- Facilitated a book club for upper grades in conjunction with our school's Battle of the Books program
- First Mystery Skype
- First time using Google Classroom as a learning management system
- Completed Creative Writing Certificate course work
As I look at these lists and consider all the other things that I was already doing (reading and writing conferences, systems for class jobs, collaborating extensively with my team to plan units of inquiry), I realize it's a bit overwhelming. I need to be selective about what experiences and activities I plan for students so that they are as meaningful as possible. I also want to continue to be open to new ideas and experiences, both to model that quality for students, and to continue to find a variety of avenues for different students to be successful.
To that end, my goal for the 2016 year is to reflect about new things I try with students, including the follow-through pieces. I've defined five priority categories of instruction to help maintain some focus about where we'll spend our learning energy.
1) Reading and Writing - students need to read more and write more to do either successfully
2) Problem-Solving and Number Sense
3) Citizenship - to me, this includes international mindedness, social skills, and self-awareness

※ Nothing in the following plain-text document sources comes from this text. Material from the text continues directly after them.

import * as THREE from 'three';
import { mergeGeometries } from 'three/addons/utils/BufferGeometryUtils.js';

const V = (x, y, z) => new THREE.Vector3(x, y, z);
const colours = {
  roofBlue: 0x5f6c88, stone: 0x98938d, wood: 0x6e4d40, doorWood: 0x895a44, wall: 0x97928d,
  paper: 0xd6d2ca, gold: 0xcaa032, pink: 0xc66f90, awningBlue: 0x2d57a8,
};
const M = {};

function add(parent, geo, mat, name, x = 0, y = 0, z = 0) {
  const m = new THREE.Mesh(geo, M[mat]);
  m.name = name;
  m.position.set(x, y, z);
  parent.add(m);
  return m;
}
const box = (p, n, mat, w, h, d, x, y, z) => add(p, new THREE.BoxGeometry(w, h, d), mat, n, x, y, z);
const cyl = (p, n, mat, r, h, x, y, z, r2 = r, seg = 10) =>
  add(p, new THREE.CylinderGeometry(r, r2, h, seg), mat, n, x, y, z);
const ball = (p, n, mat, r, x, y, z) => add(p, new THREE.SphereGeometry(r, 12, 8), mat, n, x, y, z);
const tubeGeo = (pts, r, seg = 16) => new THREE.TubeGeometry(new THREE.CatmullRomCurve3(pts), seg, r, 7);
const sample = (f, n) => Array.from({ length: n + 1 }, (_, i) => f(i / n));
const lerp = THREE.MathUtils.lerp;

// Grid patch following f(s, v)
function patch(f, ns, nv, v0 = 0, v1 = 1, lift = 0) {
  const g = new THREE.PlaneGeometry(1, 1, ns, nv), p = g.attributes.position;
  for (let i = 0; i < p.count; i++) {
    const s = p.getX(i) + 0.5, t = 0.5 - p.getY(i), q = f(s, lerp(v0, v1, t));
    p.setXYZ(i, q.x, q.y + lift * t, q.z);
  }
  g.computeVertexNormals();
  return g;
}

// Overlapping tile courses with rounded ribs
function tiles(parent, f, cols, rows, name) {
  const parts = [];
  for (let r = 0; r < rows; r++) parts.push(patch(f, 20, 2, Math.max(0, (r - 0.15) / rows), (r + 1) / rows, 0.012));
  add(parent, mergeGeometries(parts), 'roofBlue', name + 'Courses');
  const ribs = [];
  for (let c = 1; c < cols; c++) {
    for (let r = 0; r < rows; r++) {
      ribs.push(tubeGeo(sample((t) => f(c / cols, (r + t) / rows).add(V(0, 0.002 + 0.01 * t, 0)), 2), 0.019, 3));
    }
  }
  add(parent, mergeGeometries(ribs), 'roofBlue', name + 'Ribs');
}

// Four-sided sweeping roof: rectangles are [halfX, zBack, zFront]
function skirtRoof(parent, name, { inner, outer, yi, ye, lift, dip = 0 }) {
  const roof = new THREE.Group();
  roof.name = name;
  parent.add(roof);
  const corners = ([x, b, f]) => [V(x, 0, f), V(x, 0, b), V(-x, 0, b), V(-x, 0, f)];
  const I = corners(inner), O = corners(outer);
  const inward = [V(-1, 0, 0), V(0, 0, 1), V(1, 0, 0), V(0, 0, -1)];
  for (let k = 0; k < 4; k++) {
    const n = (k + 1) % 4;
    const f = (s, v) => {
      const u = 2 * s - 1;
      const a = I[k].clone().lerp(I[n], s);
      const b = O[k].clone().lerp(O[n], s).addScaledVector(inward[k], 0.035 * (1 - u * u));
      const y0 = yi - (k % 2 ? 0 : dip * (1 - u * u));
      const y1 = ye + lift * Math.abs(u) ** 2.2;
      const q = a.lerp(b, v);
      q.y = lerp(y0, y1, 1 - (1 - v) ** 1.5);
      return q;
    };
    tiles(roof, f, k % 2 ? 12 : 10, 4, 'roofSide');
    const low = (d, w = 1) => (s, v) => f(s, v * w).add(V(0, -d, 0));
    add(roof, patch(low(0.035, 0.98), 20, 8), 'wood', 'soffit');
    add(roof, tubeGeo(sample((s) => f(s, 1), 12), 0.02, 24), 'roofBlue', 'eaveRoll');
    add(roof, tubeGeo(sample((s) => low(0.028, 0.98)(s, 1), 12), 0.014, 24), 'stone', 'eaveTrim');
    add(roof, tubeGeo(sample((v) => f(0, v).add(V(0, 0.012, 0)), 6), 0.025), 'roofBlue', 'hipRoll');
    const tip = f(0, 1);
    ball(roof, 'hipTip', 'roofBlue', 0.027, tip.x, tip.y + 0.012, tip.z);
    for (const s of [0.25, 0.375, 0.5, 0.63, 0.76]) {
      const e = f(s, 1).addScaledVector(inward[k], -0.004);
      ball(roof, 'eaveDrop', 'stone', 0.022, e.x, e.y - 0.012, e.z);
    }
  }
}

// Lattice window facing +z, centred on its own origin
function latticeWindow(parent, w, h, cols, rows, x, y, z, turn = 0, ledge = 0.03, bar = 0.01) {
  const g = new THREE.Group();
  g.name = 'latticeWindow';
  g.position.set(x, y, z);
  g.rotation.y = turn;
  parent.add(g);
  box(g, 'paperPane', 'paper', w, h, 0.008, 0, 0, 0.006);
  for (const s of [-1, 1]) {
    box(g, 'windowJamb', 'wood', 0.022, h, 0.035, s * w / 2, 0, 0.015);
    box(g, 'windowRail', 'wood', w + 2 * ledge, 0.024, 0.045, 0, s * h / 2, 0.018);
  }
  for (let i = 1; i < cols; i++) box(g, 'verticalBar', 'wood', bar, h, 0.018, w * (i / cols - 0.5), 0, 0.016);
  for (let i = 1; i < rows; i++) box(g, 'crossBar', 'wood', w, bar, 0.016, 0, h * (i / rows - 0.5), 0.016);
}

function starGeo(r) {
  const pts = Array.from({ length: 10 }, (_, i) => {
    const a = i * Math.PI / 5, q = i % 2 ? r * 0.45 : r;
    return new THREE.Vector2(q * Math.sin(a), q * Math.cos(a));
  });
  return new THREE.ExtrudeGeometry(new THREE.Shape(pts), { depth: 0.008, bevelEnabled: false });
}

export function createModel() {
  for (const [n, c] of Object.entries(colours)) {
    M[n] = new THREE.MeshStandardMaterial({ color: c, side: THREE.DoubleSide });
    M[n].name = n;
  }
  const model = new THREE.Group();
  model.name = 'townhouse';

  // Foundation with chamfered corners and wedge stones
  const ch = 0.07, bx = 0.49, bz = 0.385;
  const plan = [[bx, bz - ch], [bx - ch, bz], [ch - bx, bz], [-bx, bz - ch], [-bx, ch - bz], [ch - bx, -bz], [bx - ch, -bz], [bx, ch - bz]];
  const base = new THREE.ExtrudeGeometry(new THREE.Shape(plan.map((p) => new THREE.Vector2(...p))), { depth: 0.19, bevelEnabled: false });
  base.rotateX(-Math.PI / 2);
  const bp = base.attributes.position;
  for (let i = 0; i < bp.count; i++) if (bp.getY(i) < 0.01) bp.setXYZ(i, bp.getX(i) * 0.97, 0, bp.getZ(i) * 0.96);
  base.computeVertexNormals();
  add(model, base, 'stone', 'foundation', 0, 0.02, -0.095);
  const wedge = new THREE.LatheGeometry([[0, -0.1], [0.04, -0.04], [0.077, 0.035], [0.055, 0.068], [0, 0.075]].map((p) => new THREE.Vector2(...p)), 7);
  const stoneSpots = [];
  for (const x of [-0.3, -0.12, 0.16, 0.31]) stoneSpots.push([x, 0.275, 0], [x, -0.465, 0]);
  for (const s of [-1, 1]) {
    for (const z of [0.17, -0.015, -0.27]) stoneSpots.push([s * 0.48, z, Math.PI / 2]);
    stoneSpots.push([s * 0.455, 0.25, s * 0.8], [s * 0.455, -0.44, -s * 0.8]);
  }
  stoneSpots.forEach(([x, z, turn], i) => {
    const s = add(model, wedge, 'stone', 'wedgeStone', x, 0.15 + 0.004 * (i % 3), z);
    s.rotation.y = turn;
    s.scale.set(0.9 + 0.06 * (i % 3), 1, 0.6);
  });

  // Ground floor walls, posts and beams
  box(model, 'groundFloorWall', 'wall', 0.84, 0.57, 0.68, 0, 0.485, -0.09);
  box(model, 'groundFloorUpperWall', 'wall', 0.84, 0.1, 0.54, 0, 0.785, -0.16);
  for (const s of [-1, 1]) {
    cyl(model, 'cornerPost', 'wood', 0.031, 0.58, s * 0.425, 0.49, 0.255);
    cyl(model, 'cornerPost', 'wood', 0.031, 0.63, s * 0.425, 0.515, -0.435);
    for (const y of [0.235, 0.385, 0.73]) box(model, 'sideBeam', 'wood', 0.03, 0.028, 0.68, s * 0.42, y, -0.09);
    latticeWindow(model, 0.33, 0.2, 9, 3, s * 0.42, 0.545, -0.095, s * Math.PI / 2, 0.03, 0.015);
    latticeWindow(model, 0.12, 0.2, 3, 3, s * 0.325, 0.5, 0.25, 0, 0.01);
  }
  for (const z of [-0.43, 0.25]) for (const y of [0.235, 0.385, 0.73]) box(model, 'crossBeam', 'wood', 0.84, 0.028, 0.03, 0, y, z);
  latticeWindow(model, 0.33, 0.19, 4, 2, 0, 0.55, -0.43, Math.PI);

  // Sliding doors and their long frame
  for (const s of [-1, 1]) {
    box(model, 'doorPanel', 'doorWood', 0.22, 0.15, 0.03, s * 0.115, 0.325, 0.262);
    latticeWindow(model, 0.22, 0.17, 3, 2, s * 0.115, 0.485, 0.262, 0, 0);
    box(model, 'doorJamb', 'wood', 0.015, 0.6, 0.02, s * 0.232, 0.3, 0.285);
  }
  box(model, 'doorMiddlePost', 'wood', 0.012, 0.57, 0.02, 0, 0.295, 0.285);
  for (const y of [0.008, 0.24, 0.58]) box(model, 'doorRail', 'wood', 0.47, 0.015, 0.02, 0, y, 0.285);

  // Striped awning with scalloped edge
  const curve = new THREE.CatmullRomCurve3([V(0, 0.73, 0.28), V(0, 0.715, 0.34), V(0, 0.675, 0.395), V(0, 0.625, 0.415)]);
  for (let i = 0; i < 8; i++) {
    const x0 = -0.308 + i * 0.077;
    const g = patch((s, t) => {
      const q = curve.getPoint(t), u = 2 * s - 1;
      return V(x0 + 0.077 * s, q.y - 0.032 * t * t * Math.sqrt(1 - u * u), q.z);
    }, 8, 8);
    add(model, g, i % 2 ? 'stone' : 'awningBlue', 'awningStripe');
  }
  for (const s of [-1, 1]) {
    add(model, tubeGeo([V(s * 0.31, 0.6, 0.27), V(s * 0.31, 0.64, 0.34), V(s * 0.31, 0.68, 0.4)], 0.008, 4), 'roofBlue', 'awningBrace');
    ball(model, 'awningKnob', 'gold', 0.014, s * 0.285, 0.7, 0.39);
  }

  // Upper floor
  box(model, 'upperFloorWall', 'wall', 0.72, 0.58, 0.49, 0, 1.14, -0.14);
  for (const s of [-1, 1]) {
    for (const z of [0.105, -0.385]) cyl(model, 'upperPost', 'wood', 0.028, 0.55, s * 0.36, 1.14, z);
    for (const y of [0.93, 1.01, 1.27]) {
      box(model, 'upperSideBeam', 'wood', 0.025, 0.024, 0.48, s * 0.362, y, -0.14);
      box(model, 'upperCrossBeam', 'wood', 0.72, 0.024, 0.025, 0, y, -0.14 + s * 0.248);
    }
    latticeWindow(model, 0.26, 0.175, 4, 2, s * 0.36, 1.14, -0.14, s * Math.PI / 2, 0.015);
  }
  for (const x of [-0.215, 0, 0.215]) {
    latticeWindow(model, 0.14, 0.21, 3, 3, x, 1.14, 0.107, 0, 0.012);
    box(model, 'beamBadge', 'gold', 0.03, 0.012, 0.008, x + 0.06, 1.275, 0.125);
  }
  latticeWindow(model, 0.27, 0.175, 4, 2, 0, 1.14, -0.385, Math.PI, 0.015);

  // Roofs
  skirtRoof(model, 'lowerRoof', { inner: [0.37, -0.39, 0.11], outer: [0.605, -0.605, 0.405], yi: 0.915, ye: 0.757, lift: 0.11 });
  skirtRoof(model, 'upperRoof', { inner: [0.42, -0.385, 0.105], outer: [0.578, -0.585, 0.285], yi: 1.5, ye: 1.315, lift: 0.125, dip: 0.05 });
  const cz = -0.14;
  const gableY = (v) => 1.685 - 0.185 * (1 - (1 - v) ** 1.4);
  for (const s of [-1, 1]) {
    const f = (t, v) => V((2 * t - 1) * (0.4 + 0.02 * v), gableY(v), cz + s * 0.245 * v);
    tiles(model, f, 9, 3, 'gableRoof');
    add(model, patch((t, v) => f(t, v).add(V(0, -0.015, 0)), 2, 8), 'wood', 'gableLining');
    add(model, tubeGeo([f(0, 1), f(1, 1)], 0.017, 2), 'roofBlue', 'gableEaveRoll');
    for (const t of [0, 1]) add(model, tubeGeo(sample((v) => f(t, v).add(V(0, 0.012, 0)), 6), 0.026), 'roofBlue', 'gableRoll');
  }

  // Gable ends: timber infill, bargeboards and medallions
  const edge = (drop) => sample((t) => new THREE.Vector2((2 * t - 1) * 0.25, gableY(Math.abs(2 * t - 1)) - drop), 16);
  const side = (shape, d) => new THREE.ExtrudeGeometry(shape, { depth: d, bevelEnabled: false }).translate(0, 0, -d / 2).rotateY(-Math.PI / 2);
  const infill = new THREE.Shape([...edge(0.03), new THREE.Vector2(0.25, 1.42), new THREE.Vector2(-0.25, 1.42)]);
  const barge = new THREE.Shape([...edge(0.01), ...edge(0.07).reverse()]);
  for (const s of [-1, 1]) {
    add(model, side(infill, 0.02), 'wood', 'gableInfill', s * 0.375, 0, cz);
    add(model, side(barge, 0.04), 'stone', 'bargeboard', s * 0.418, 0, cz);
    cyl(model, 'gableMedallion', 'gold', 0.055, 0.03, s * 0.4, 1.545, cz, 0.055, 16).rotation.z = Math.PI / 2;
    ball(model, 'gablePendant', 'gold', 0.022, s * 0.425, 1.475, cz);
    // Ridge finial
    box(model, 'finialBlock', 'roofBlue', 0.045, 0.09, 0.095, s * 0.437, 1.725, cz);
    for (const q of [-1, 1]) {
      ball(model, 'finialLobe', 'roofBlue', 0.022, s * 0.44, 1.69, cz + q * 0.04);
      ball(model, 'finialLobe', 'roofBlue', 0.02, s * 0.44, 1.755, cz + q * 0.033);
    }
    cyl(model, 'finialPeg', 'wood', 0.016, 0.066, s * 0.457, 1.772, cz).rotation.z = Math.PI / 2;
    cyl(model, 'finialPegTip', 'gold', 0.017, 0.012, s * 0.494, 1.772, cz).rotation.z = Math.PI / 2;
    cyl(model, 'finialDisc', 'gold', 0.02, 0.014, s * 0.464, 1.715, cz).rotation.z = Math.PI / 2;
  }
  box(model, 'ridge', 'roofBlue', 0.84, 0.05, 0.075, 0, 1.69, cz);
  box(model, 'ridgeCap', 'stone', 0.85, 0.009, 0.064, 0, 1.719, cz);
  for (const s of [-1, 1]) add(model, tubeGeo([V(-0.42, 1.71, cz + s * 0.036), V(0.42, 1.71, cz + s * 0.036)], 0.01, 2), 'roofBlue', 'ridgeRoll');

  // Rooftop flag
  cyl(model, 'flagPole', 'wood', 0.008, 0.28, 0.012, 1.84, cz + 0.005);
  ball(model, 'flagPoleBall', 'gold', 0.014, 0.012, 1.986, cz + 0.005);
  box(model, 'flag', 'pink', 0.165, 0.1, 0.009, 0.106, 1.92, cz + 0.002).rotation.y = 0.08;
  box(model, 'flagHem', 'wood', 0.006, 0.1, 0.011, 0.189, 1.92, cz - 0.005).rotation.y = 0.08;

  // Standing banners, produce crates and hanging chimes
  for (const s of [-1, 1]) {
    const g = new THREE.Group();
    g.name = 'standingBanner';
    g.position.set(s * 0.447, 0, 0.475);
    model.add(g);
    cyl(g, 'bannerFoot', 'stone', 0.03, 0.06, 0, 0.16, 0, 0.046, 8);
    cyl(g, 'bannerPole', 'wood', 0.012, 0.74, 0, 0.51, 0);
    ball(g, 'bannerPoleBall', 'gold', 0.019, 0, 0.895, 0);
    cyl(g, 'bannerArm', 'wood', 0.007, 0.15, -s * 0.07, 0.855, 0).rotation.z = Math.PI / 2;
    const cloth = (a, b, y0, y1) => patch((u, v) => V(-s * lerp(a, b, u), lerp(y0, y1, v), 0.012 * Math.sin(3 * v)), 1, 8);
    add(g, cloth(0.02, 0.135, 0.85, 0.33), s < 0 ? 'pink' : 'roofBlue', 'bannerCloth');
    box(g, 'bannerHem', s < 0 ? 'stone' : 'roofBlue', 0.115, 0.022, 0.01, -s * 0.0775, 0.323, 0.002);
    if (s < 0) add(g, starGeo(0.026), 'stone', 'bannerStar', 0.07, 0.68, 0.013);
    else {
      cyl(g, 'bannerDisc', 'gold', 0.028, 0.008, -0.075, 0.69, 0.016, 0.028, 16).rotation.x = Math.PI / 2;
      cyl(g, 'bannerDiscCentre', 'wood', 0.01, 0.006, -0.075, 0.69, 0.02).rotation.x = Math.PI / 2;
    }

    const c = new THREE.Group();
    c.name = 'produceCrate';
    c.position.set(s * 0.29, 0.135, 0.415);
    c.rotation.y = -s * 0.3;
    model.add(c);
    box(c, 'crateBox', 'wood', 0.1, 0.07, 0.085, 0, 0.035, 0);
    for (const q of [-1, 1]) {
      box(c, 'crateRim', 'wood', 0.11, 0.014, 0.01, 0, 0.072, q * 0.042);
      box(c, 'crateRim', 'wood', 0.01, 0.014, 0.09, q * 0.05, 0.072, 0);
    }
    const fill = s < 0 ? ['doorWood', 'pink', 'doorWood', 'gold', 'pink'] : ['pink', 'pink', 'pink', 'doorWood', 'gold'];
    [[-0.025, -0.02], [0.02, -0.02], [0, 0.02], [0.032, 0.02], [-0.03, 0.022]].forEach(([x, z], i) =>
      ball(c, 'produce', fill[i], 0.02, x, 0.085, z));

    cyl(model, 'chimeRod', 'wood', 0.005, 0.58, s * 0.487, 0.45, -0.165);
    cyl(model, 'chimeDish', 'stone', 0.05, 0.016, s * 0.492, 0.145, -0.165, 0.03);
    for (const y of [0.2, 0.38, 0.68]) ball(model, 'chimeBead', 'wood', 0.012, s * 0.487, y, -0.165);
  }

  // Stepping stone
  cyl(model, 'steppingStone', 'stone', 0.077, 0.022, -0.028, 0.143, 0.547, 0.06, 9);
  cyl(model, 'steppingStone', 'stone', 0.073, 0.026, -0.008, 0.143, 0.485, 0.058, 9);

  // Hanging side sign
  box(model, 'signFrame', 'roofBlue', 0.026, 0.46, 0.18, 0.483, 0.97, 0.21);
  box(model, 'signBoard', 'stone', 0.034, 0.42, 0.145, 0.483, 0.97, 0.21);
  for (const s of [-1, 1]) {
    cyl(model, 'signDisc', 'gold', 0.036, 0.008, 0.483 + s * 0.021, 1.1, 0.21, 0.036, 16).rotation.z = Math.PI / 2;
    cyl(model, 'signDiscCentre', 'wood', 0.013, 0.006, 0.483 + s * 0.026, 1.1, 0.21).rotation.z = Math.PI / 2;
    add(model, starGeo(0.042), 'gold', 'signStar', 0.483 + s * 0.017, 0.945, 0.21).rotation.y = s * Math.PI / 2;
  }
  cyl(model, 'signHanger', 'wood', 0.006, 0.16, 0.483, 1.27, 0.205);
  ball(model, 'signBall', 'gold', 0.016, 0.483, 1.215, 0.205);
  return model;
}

4) Inquiry and Reflection
5) Risk-Taking: hands-on experiences, the arts, creating products in various formats
While some important learning concepts, including health and wellness, French language instruction, and specific concepts from science and social studies are not prioritized on this list, I think it addresses crucial learning for students. If it's not a helpful list, or if some weeks of new things or follow-ups are lackluster, I'll take my high-five and try again.
What do you hope to see in your teaching and learning in 2016?